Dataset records
=======
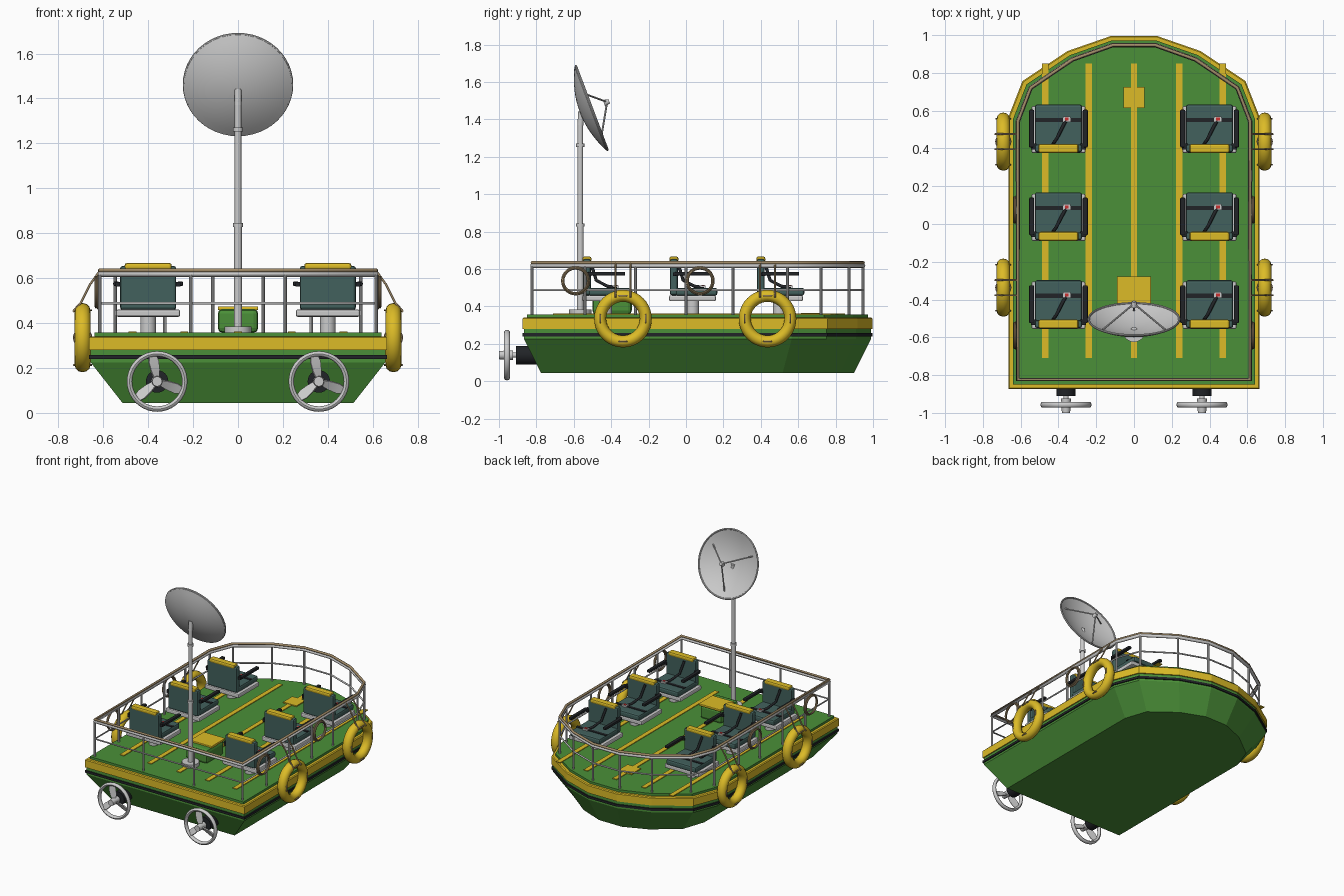
import bpy, bmesh, math
from mathutils import Matrix, Vector as V

if "Cube" in bpy.data.objects:
    bpy.data.objects.remove(bpy.data.objects["Cube"])

def mat(name, c):
    m = bpy.data.materials.new(name)
    m.diffuse_color = (*c, 1)
    m.use_nodes = True
    m.node_tree.nodes["Principled BSDF"].inputs["Base Color"].default_value = m.diffuse_color
    return m

GREEN = mat("green", (0.07, 0.28, 0.04))
YELLOW = mat("yellow", (0.72, 0.50, 0.02))
TEAL = mat("teal", (0.055, 0.12, 0.11))
BLACK = mat("black", (0.015, 0.017, 0.02))
TAN = mat("tan", (0.36, 0.26, 0.14))
RED = mat("red", (0.6, 0.03, 0.03))
GREY = None

def finish(name, bm, m, bevel=0, smooth=True):
    bmesh.ops.remove_doubles(bm, verts=bm.verts, dist=1e-5)
    bmesh.ops.recalc_face_normals(bm, faces=bm.faces)
    me = bpy.data.meshes.new(name)
    bm.to_mesh(me)
    bm.free()
    o = bpy.data.objects.new(name, me)
    bpy.context.collection.objects.link(o)
    if m:
        me.materials.append(m)
    if bevel:
        b = o.modifiers.new("bevel", 'BEVEL')
        b.width, b.segments = bevel, 2
    if smooth:
        bpy.ops.object.select_all(action='DESELECT')
        o.select_set(True)
        bpy.context.view_layer.objects.active = o
        bpy.ops.object.shade_smooth_by_angle(angle=math.radians(35))
    return o

def box(name, c, s, m=None, bevel=0):
    bm = bmesh.new()
    bmesh.ops.create_cube(bm, size=1, matrix=Matrix.Translation(c) @ Matrix.Diagonal((*s, 1)))
    return finish(name, bm, m, bevel, False)

def rod(name, p, q, r, m=None, r2=None, n=16):
    p, q = V(p), V(q)
    bm = bmesh.new()
    M = Matrix.Translation((p + q) / 2) @ (q - p).to_track_quat('Z', 'Y').to_matrix().to_4x4()
    bmesh.ops.create_cone(bm, cap_ends=True, segments=n, radius1=r,
                          radius2=r if r2 is None else r2, depth=(q - p).length, matrix=M)
    return finish(name, bm, m)

def tube(name, pts, r, m=None, cyclic=False):
    cu = bpy.data.curves.new(name, 'CURVE')
    cu.dimensions = '3D'
    cu.bevel_depth, cu.bevel_resolution, cu.use_fill_caps = r, 2, True
    sp = cu.splines.new('POLY')
    sp.points.add(len(pts) - 1)
    for a, p in zip(sp.points, pts):
        a.co = (*p, 1)
    sp.use_cyclic_u = cyclic
    o = bpy.data.objects.new(name, cu)
    bpy.context.collection.objects.link(o)
    if m:
        cu.materials.append(m)
    bpy.ops.object.select_all(action='DESELECT')
    o.select_set(True)
    bpy.context.view_layer.objects.active = o
    bpy.ops.object.convert(target='MESH')
    return o

def lathe(name, prof, M, m=None, n=40, closed=False):
    bm = bmesh.new()
    rings = [[bm.verts.new(M @ V((r * math.cos(2 * math.pi * i / n), r * math.sin(2 * math.pi * i / n), z)))
              for i in range(n)] for r, z in prof]
    for a, b in zip(rings, rings[1:] + (rings[:1] if closed else [])):
        for i in range(n):
            j = (i + 1) % n
            bm.faces.new((a[i], a[j], b[j], b[i]))
    return finish(name, bm, m)

def torus(name, M, R, r, m=None, sx=1, n=40, k=12):
    prof = [(R + r * math.cos(2 * math.pi * i / k), sx * r * math.sin(2 * math.pi * i / k)) for i in range(k)]
    return lathe(name, prof, M, m, n, True)

# hull plan outline, mirrored
half = [(0.66, -0.866), (0.66, 0.57), (0.587, 0.757), (0.35, 0.915), (0.12, 0.995)]
outline = half + [(-x, y) for x, y in reversed(half)]

def plan(sx, sy):
    return [(x * sx, 0.062 + (y - 0.065) * sy) for x, y in outline]

def inset(d):
    return plan(1 - d / 0.66, 1 - d / 0.93)

def loft(name, layers, m):
    bm = bmesh.new()
    rings = [[bm.verts.new((x, y, z)) for x, y in pts] for pts, z in layers]
    n = len(outline)
    for a, b in zip(rings, rings[1:]):
        for i in range(n):
            bm.faces.new((a[i], a[(i + 1) % n], b[(i + 1) % n], b[i]))
    bm.faces.new(rings[0])
    bm.faces.new(rings[-1])
    return finish(name, bm, m, 0, False)

# hull, bands and deck
loft("hull", [(plan(0.78, 0.90), 0.045), (inset(0.004), 0.225), (inset(0.004), 0.30)], GREEN)
loft("black_stripe", [(inset(-0.004), 0.24), (inset(-0.004), 0.257)], BLACK)
loft("rub_rail", [(inset(-0.004), 0.28), (inset(-0.004), 0.335), (inset(0.002), 0.341)], YELLOW)
loft("deck", [(inset(0.02), 0.33), (inset(0.02), 0.358)], GREEN)
for x in (-0.47, -0.24, 0, 0.24, 0.47):
    box("deck_stripe", (x, 0.07, 0.36), (0.034, 1.56, 0.006), YELLOW)
box("deck_plate", (0, 0.67, 0.362), (0.11, 0.11, 0.008), YELLOW)

# guard rail
path = inset(0.045)
tube("top_rail", [(x, y, 0.618) for x, y in path], 0.012, GREY, True)
tube("rail_rope", [(x, y, 0.634) for x, y in path], 0.009, TAN, True)
tube("mid_rail", [(x, y, 0.488) for x, y in path], 0.006, GREY, True)
posts = path + [(s * path[0][0], y) for s in (-1, 1) for y in (-0.54, -0.27, 0, 0.25)]
posts += [(-0.21, path[0][1]), (0.21, path[0][1])]
for x, y in posts:
    rod("rail_post", (x, y, 0.35), (x, y, 0.62), 0.008, GREY, n=10)

# seats facing the bow
def seat(x, y):
    def b(name, c, s, m=None, bev=0):
        box(name, (x + c[0], y + c[1], c[2]), s, m, bev)
    rod("seat_pedestal", (x, y, 0.355), (x, y, 0.43), 0.035)
    b("seat_base", (0, 0, 0.444), (0.285, 0.25, 0.032), GREY, 0.008)
    b("seat_cushion", (0, 0.02, 0.479), (0.25, 0.225, 0.042), TEAL, 0.012)
    b("seat_back", (0, -0.1, 0.557), (0.25, 0.042, 0.195), TEAL, 0.012)
    b("headrest", (0, -0.1, 0.652), (0.21, 0.048, 0.03), YELLOW, 0.01)
    for s in (-1, 1):
        b("armrest", (s * 0.142, 0.005, 0.575), (0.027, 0.2, 0.02), BLACK, 0.006)
        b("armrest_bracket", (s * 0.13, -0.09, 0.572), (0.03, 0.03, 0.02), BLACK)
    b("lap_belt", (0, 0.05, 0.501), (0.25, 0.022, 0.006), BLACK)
    b("belt_buckle", (0.044, 0.055, 0.505), (0.04, 0.03, 0.012))
    b("buckle_button", (0.044, 0.055, 0.511), (0.02, 0.016, 0.006), RED)
    tube("shoulder_belt", [(x - 0.03, y - 0.078, 0.63), (x - 0.01, y - 0.05, 0.54),
                           (x + 0.02, y + 0.01, 0.508), (x + 0.044, y + 0.055, 0.502)], 0.009, BLACK)

for sx in (-0.4, 0.4):
    for sy in (-0.43, 0.035, 0.50):
        seat(sx, sy)

# equipment box and mast
box("equipment_box", (0, -0.395, 0.41), (0.18, 0.21, 0.105), GREEN, 0.02)
box("equipment_box_lid", (0, -0.36, 0.466), (0.18, 0.165, 0.016), YELLOW, 0.004)
my = -0.565
rod("mast_foot", (0, my, 0.355), (0, my, 0.385), 0.06, n=24)
rod("mast_lower", (0, my, 0.38), (0, my, 0.84), 0.018)
rod("mast_upper", (0, my, 0.83), (0, my, 1.39), 0.015)
for z in (0.836, 1.262):
    rod("mast_collar", (0, my, z - 0.009), (0, my, z + 0.009), 0.022)

# dish, tilted up and facing the bow
D = Matrix.Translation((0, -0.504, 1.462)) @ Matrix.Rotation(math.radians(-69.3), 4, 'X')
R, depth = 0.24, 0.06
def bowl(r):
    return -depth * (1 - (r / R) ** 2)
rs = [R * i / 8 for i in range(9)]
lathe("dish", [(r, bowl(r)) for r in rs] + [(r, bowl(r) - 0.008) for r in reversed(rs)], D)
torus("dish_rim", D, R, 0.006, n=48, k=8)
rod("dish_mount", (0, my, 1.37), D @ V((0, 0, -depth)), 0.016)
feed = V((0, 0, 0.088))
for a in (90, 210, 330):
    c, s = math.cos(math.radians(a)), math.sin(math.radians(a))
    rod("feed_strut", D @ V((0.19 * c, 0.19 * s, bowl(0.19))), D @ feed, 0.005, n=8)
rod("feed_horn", D @ V((0, 0, 0.07)), D @ V((0, 0, 0.1)), 0.018, r2=0.012)

# life rings and rope coils on both sides
SIDE = Matrix.Rotation(math.pi / 2, 4, 'Y')
for s in (-1, 1):
    for y in (-0.337, 0.436):
        c = V((s * 0.692, y, 0.335))
        torus("life_ring", Matrix.Translation(c) @ SIDE, 0.122, 0.032, YELLOW, 1.1)
        for i in range(4):
            a = i * math.pi / 2
            p = c + V((0, 0.122 * math.cos(a), 0.122 * math.sin(a)))
            M = Matrix.Translation(p) @ Matrix.Rotation(a, 4, 'X') @ Matrix.Rotation(math.pi / 2, 4, 'X')
            torus("ring_strap", M @ Matrix.Rotation(math.pi, 4, 'X'), 0.038, 0.005, TAN, n=20, k=6)
        for d in (-0.04, 0.04):
            tube("ring_rope", [(s * 0.617, y + d, 0.63), (s * 0.66, y + d, 0.57),
                               (s * 0.70, y + d, 0.49), (s * 0.735, y + d, 0.45)], 0.005, TAN)
    for y in (-0.59, 0.075):
        for k, r in ((0, 0.072), (0.01, 0.066)):
            torus("rope_coil", Matrix.Translation((s * (0.622 + k), y, 0.537)) @ SIDE, r, 0.006, TAN, n=28, k=8)

# twin propellers at the stern
for x in (-0.36, 0.36):
    pz, py = 0.14, -0.957
    rod("motor_housing", (x, -0.78, pz), (x, -0.91, pz), 0.05, BLACK, n=24)
    rod("propeller_shaft", (x, -0.90, pz), (x, -0.96, pz), 0.014)
    rod("propeller_hub", (x, -0.925, pz), (x, -1.0, pz), 0.026, r2=0.022)
    T = Matrix.Translation((x, py, pz))
    torus("propeller_guard", T @ Matrix.Rotation(math.pi / 2, 4, 'X'), 0.123, 0.012, GREY, 1.3)
    for a in (100, 220, 340):
        bm = bmesh.new()
        prof = [(0.015, 0.014, 40), (0.05, 0.022, 32), (0.09, 0.024, 25), (0.118, 0.016, 20)]
        M = T @ Matrix.Rotation(-math.radians(a - 90), 4, 'Y')
        rows = []
        for r, w, tw in prof:
            t = math.radians(tw)
            rows.append([bm.verts.new(M @ V((u * w * math.cos(t) - v * 0.004 * math.sin(t),
                                             u * w * math.sin(t) + v * 0.004 * math.cos(t), r)))
                         for u, v in ((-1, -1), (1, -1), (1, 1), (-1, 1))])
        for p, q in zip(rows, rows[1:]):
            for i in range(4):
                bm.faces.new((p[i], p[(i + 1) % 4], q[(i + 1) % 4], q[i]))
        bm.faces.new(rows[0])
        bm.faces.new(rows[-1])
        finish("propeller_blade", bm, GREY)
=======
From the entries, copy out each line containing the word "range".

**TASK ANSWER**
              for i in range(n)] for r, z in prof]
        for i in range(n):
    prof = [(R + r * math.cos(2 * math.pi * i / k), sx * r * math.sin(2 * math.pi * i / k)) for i in range(k)]
        for i in range(n):
rs = [R * i / 8 for i in range(9)]
        for i in range(4):
            for i in range(4):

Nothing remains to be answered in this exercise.